Records from a data source:
===

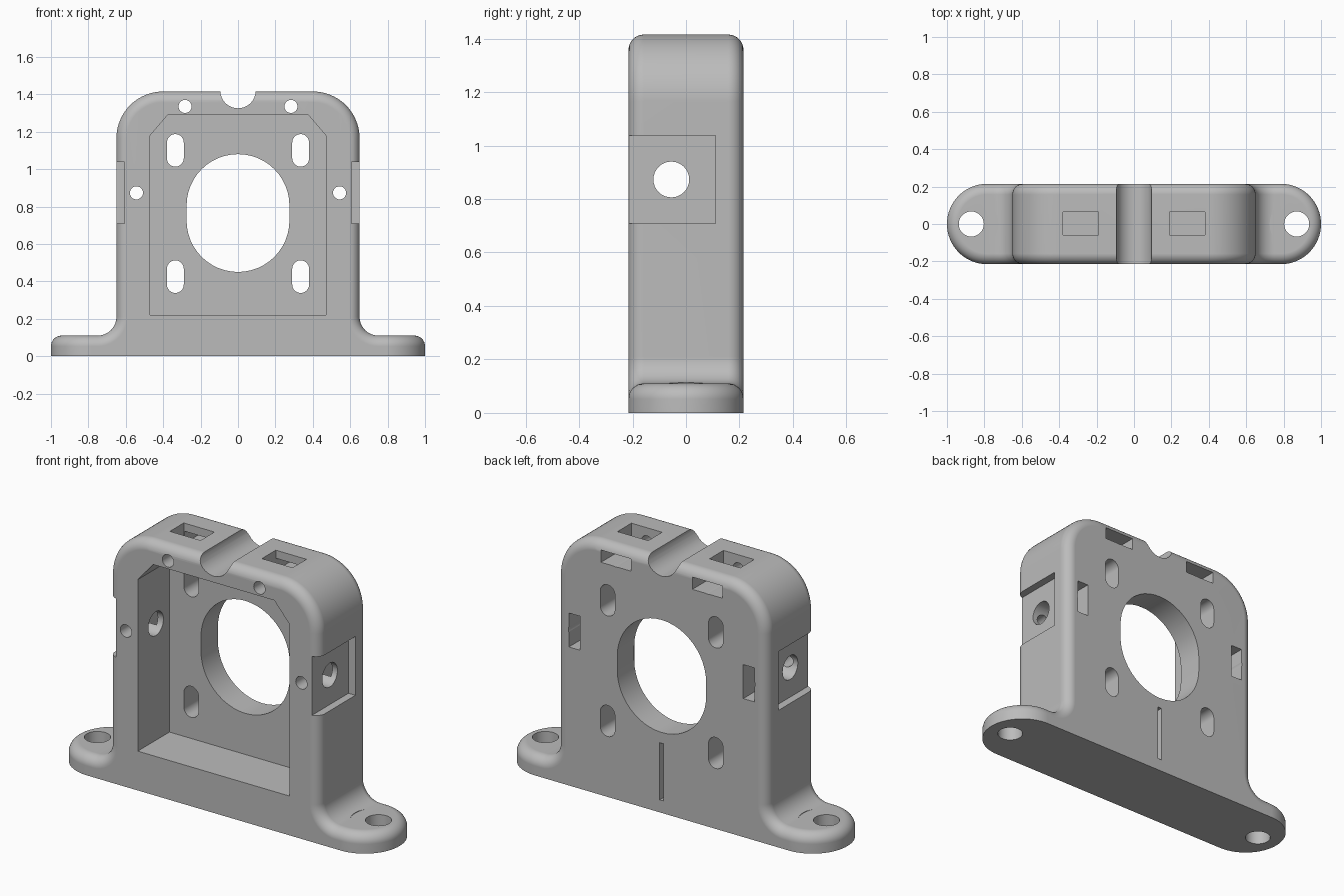
import bpy, bmesh
from math import sin, cos, pi
from mathutils import Vector

if "Cube" in bpy.data.objects:
    bpy.data.objects.remove(bpy.data.objects["Cube"])

DEPTH = 0.215      # half depth, also the radius of the foot ends
EDGE = 0.057       # rounding of the outer rim
FOOT_X = 0.785     # centre of the rounded foot ends
FOOT_Z = 0.11
SIDE_X = 0.65
TOP_Z = 1.415
STEPS = 8

grey = bpy.data.materials.new("plain grey")
grey.use_nodes = True
colour = (0.5, 0.5, 0.5, 1)
grey.diffuse_color = colour
grey.node_tree.nodes["Principled BSDF"].inputs["Base Color"].default_value = colour


def arc(cx, cz, r, a0, a1, n):
    return [(cx + r * cos(a0 + (a1 - a0) * i / n), cz + r * sin(a0 + (a1 - a0) * i / n))
            for i in range(n + 1)]


def make_object(name, bm):
    bmesh.ops.recalc_face_normals(bm, faces=bm.faces)
    mesh = bpy.data.meshes.new(name)
    bm.to_mesh(mesh)
    bm.free()
    mesh.materials.append(grey)
    obj = bpy.data.objects.new(name, mesh)
    bpy.context.collection.objects.link(obj)
    return obj


def outline(d):
    """Front outline without the foot ends, moved inward by d."""
    half = [(FOOT_X, 0), (FOOT_X, FOOT_Z - d)]
    half += arc(SIDE_X + 0.1, FOOT_Z + 0.1, 0.1 + d, -pi / 2, -pi, 10)
    half += arc(SIDE_X - 0.25, TOP_Z - 0.25, 0.25 - d, 0, pi / 2, 20)
    return half + [(-x, z) for x, z in reversed(half)]


# Rim rounding as (distance from middle, inset) pairs, outermost first
rim = [(DEPTH - EDGE + EDGE * cos(a), EDGE * (1 - sin(a)))
       for a in (pi / 2 * i / STEPS for i in range(STEPS + 1))]
layers = [(-y, d) for y, d in rim] + [(y, d) for y, d in reversed(rim)]

# Upright body: a loft of outlines from front to back, open at foot ends and bottom
bm = bmesh.new()
rings = [[bm.verts.new((x, y, z)) for x, z in outline(d)] for y, d in layers]
count = len(rings[0])
for a, b in zip(rings, rings[1:]):
    for i in range(1, count - 2):
        bm.faces.new((a[i], a[i + 1], b[i + 1], b[i]))
bm.faces.new(rings[0])
bm.faces.new(rings[-1])

# Rounded foot ends: the same rim section swept half a turn
section = [(DEPTH, 0)] + [(y, FOOT_Z - d) for y, d in rim]
TURN = 32
bottom = []
for side in (1, -1):
    sweep = []
    for i in range(TURN + 1):
        t = -pi / 2 + pi * i / TURN
        sweep.append([bm.verts.new((side * (FOOT_X + r * cos(t)), r * sin(t), z))
                      for r, z in section])
    for a, b in zip(sweep, sweep[1:]):
        for k in range(len(section) - 1):
            bm.faces.new((a[k], a[k + 1], b[k + 1], b[k]))
    bm.faces.new([s[-1] for s in sweep])
    bottom += [s[0] for s in (sweep if side == 1 else reversed(sweep))]
bm.faces.new(bottom)
# Drop the unused inner bottom corners, then weld the seams
bmesh.ops.delete(bm, geom=[v for v in bm.verts if not v.link_faces], context='VERTS')
bmesh.ops.remove_doubles(bm, verts=bm.verts, dist=0.0001)
bracket = make_object("motor_bracket", bm)


def cut(points, axis, lo, hi):
    """Cut a prism with the given section through the bracket along an axis."""
    place = {'X': lambda u, v, w: (w, u, v),
             'Y': lambda u, v, w: (u, w, v),
             'Z': lambda u, v, w: (u, v, w)}[axis]
    cb = bmesh.new()
    a = [cb.verts.new(place(u, v, lo)) for u, v in points]
    b = [cb.verts.new(place(u, v, hi)) for u, v in points]
    cb.faces.new(a)
    cb.faces.new(b)
    for i in range(len(a)):
        j = (i + 1) % len(a)
        cb.faces.new((a[i], a[j], b[j], b[i]))
    cutter = make_object("cutter", cb)
    cutter.hide_render = True
    mod = bracket.modifiers.new("cut", 'BOOLEAN')
    mod.operation = 'DIFFERENCE'
    mod.solver = 'EXACT'
    mod.object = cutter
    bpy.context.view_layer.objects.active = bracket
    bpy.ops.object.modifier_apply(modifier=mod.name)
    bpy.data.objects.remove(cutter)


def box(u0, u1, v0, v1):
    return [(u0, v0), (u1, v0), (u1, v1), (u0, v1)]


def circle(u, v, r, n=32):
    return arc(u, v, r, 0, 2 * pi, n)[:-1]


def slot(u, v, r, half):
    return arc(u, v + half, r, 0, pi, 24) + arc(u, v - half, r, pi, 2 * pi, 24)


# Motor pocket with chamfered upper corners
cut([(-0.47, 0.22), (0.47, 0.22), (0.47, 1.18), (0.375, 1.29), (-0.375, 1.29), (-0.47, 1.18)],
    'Y', -0.5, 0.065)
# Main opening and the notch in the top
cut(slot(0, 0.765, 0.275, 0.04), 'Y', -0.5, 0.5)
cut(circle(0, 1.42, 0.095), 'Y', -0.5, 0.5)
# Narrow groove on the back
cut(box(-0.0125, 0.0125, 0.07, 0.39), 'Y', 0.165, 0.5)

for s in (1, -1):
    # Mounting slots in the back wall
    for z in (1.1, 0.425):
        cut(slot(s * 0.335, z, 0.045, 0.042), 'Y', -0.1, 0.5)
    # Small screw holes through the frame
    cut(circle(s * 0.283, 1.335, 0.035), 'Y', -0.5, 0.5)
    cut(circle(s * 0.543, 0.873, 0.035), 'Y', -0.5, 0.5)
    # Nut pockets from the top and the back
    cut(box(s * 0.285 - 0.095, s * 0.285 + 0.095, -0.06, 0.063), 'Z', 1.3, 1.6)
    cut(box(s * 0.283 - 0.093, s * 0.283 + 0.093, 1.302, 1.37), 'Y', 0.0, 0.5)
    cut(box(s * 0.54 - 0.035, s * 0.54 + 0.035, 0.775, 0.965), 'Y', 0.0, 0.5)
    # Side recess with its cable hole
    cut(box(-0.5, 0.11, 0.708, 1.037), 'X', *sorted((s * 0.607, s * 0.8)))
    cut(circle(-0.055, 0.873, 0.067), 'X', *sorted((s * 0.4, s * 0.8)))
    # Foot bolt hole and the clearance for its washer
    cut(circle(s * 0.87, 0, 0.067), 'Z', -0.5, 0.5)
    cut(circle(s * 0.87, 0, 0.145), 'Z', FOOT_Z + 0.0005, 0.3)

# Smooth the rounded parts, keep the cut edges sharp
bpy.ops.object.select_all(action='DESELECT')
bracket.select_set(True)
bpy.context.view_layer.objects.active = bracket
bpy.ops.object.shade_smooth_by_angle(angle=pi / 6)
weighted = bracket.modifiers.new("even_normals", 'WEIGHTED_NORMAL')
weighted.keep_sharp = True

===

WHAT YOU NEED TO DO:
Could the entries above be copied out exactly, with no pictures included?

FINISHED TASK:
import bpy, bmesh
from math import sin, cos, pi
from mathutils import Vector

if "Cube" in bpy.data.objects:
    bpy.data.objects.remove(bpy.data.objects["Cube"])

DEPTH = 0.215      # half depth, also the radius of the foot ends
EDGE = 0.057       # rounding of the outer rim
FOOT_X = 0.785     # centre of the rounded foot ends
FOOT_Z = 0.11
SIDE_X = 0.65
TOP_Z = 1.415
STEPS = 8

grey = bpy.data.materials.new("plain grey")
grey.use_nodes = True
colour = (0.5, 0.5, 0.5, 1)
grey.diffuse_color = colour
grey.node_tree.nodes["Principled BSDF"].inputs["Base Color"].default_value = colour


def arc(cx, cz, r, a0, a1, n):
    return [(cx + r * cos(a0 + (a1 - a0) * i / n), cz + r * sin(a0 + (a1 - a0) * i / n))
            for i in range(n + 1)]


def make_object(name, bm):
    bmesh.ops.recalc_face_normals(bm, faces=bm.faces)
    mesh = bpy.data.meshes.new(name)
    bm.to_mesh(mesh)
    bm.free()
    mesh.materials.append(grey)
    obj = bpy.data.objects.new(name, mesh)
    bpy.context.collection.objects.link(obj)
    return obj


def outline(d):
    """Front outline without the foot ends, moved inward by d."""
    half = [(FOOT_X, 0), (FOOT_X, FOOT_Z - d)]
    half += arc(SIDE_X + 0.1, FOOT_Z + 0.1, 0.1 + d, -pi / 2, -pi, 10)
    half += arc(SIDE_X - 0.25, TOP_Z - 0.25, 0.25 - d, 0, pi / 2, 20)
    return half + [(-x, z) for x, z in reversed(half)]


# Rim rounding as (distance from middle, inset) pairs, outermost first
rim = [(DEPTH - EDGE + EDGE * cos(a), EDGE * (1 - sin(a)))
       for a in (pi / 2 * i / STEPS for i in range(STEPS + 1))]
layers = [(-y, d) for y, d in rim] + [(y, d) for y, d in reversed(rim)]

# Upright body: a loft of outlines from front to back, open at foot ends and bottom
bm = bmesh.new()
rings = [[bm.verts.new((x, y, z)) for x, z in outline(d)] for y, d in layers]
count = len(rings[0])
for a, b in zip(rings, rings[1:]):
    for i in range(1, count - 2):
        bm.faces.new((a[i], a[i + 1], b[i + 1], b[i]))
bm.faces.new(rings[0])
bm.faces.new(rings[-1])

# Rounded foot ends: the same rim section swept half a turn
section = [(DEPTH, 0)] + [(y, FOOT_Z - d) for y, d in rim]
TURN = 32
bottom = []
for side in (1, -1):
    sweep = []
    for i in range(TURN + 1):
        t = -pi / 2 + pi * i / TURN
        sweep.append([bm.verts.new((side * (FOOT_X + r * cos(t)), r * sin(t), z))
                      for r, z in section])
    for a, b in zip(sweep, sweep[1:]):
        for k in range(len(section) - 1):
            bm.faces.new((a[k], a[k + 1], b[k + 1], b[k]))
    bm.faces.new([s[-1] for s in sweep])
    bottom += [s[0] for s in (sweep if side == 1 else reversed(sweep))]
bm.faces.new(bottom)
# Drop the unused inner bottom corners, then weld the seams
bmesh.ops.delete(bm, geom=[v for v in bm.verts if not v.link_faces], context='VERTS')
bmesh.ops.remove_doubles(bm, verts=bm.verts, dist=0.0001)
bracket = make_object("motor_bracket", bm)


def cut(points, axis, lo, hi):
    """Cut a prism with the given section through the bracket along an axis."""
    place = {'X': lambda u, v, w: (w, u, v),
             'Y': lambda u, v, w: (u, w, v),
             'Z': lambda u, v, w: (u, v, w)}[axis]
    cb = bmesh.new()
    a = [cb.verts.new(place(u, v, lo)) for u, v in points]
    b = [cb.verts.new(place(u, v, hi)) for u, v in points]
    cb.faces.new(a)
    cb.faces.new(b)
    for i in range(len(a)):
        j = (i + 1) % len(a)
        cb.faces.new((a[i], a[j], b[j], b[i]))
    cutter = make_object("cutter", cb)
    cutter.hide_render = True
    mod = bracket.modifiers.new("cut", 'BOOLEAN')
    mod.operation = 'DIFFERENCE'
    mod.solver = 'EXACT'
    mod.object = cutter
    bpy.context.view_layer.objects.active = bracket
    bpy.ops.object.modifier_apply(modifier=mod.name)
    bpy.data.objects.remove(cutter)


def box(u0, u1, v0, v1):
    return [(u0, v0), (u1, v0), (u1, v1), (u0, v1)]


def circle(u, v, r, n=32):
    return arc(u, v, r, 0, 2 * pi, n)[:-1]


def slot(u, v, r, half):
    return arc(u, v + half, r, 0, pi, 24) + arc(u, v - half, r, pi, 2 * pi, 24)


# Motor pocket with chamfered upper corners
cut([(-0.47, 0.22), (0.47, 0.22), (0.47, 1.18), (0.375, 1.29), (-0.375, 1.29), (-0.47, 1.18)],
    'Y', -0.5, 0.065)
# Main opening and the notch in the top
cut(slot(0, 0.765, 0.275, 0.04), 'Y', -0.5, 0.5)
cut(circle(0, 1.42, 0.095), 'Y', -0.5, 0.5)
# Narrow groove on the back
cut(box(-0.0125, 0.0125, 0.07, 0.39), 'Y', 0.165, 0.5)

for s in (1, -1):
    # Mounting slots in the back wall
    for z in (1.1, 0.425):
        cut(slot(s * 0.335, z, 0.045, 0.042), 'Y', -0.1, 0.5)
    # Small screw holes through the frame
    cut(circle(s * 0.283, 1.335, 0.035), 'Y', -0.5, 0.5)
    cut(circle(s * 0.543, 0.873, 0.035), 'Y', -0.5, 0.5)
    # Nut pockets from the top and the back
    cut(box(s * 0.285 - 0.095, s * 0.285 + 0.095, -0.06, 0.063), 'Z', 1.3, 1.6)
    cut(box(s * 0.283 - 0.093, s * 0.283 + 0.093, 1.302, 1.37), 'Y', 0.0, 0.5)
    cut(box(s * 0.54 - 0.035, s * 0.54 + 0.035, 0.775, 0.965), 'Y', 0.0, 0.5)
    # Side recess with its cable hole
    cut(box(-0.5, 0.11, 0.708, 1.037), 'X', *sorted((s * 0.607, s * 0.8)))
    cut(circle(-0.055, 0.873, 0.067), 'X', *sorted((s * 0.4, s * 0.8)))
    # Foot bolt hole and the clearance for its washer
    cut(circle(s * 0.87, 0, 0.067), 'Z', -0.5, 0.5)
    cut(circle(s * 0.87, 0, 0.145), 'Z', FOOT_Z + 0.0005, 0.3)

# Smooth the rounded parts, keep the cut edges sharp
bpy.ops.object.select_all(action='DESELECT')
bracket.select_set(True)
bpy.context.view_layer.objects.active = bracket
bpy.ops.object.shade_smooth_by_angle(angle=pi / 6)
weighted = bracket.modifiers.new("even_normals", 'WEIGHTED_NORMAL')
weighted.keep_sharp = True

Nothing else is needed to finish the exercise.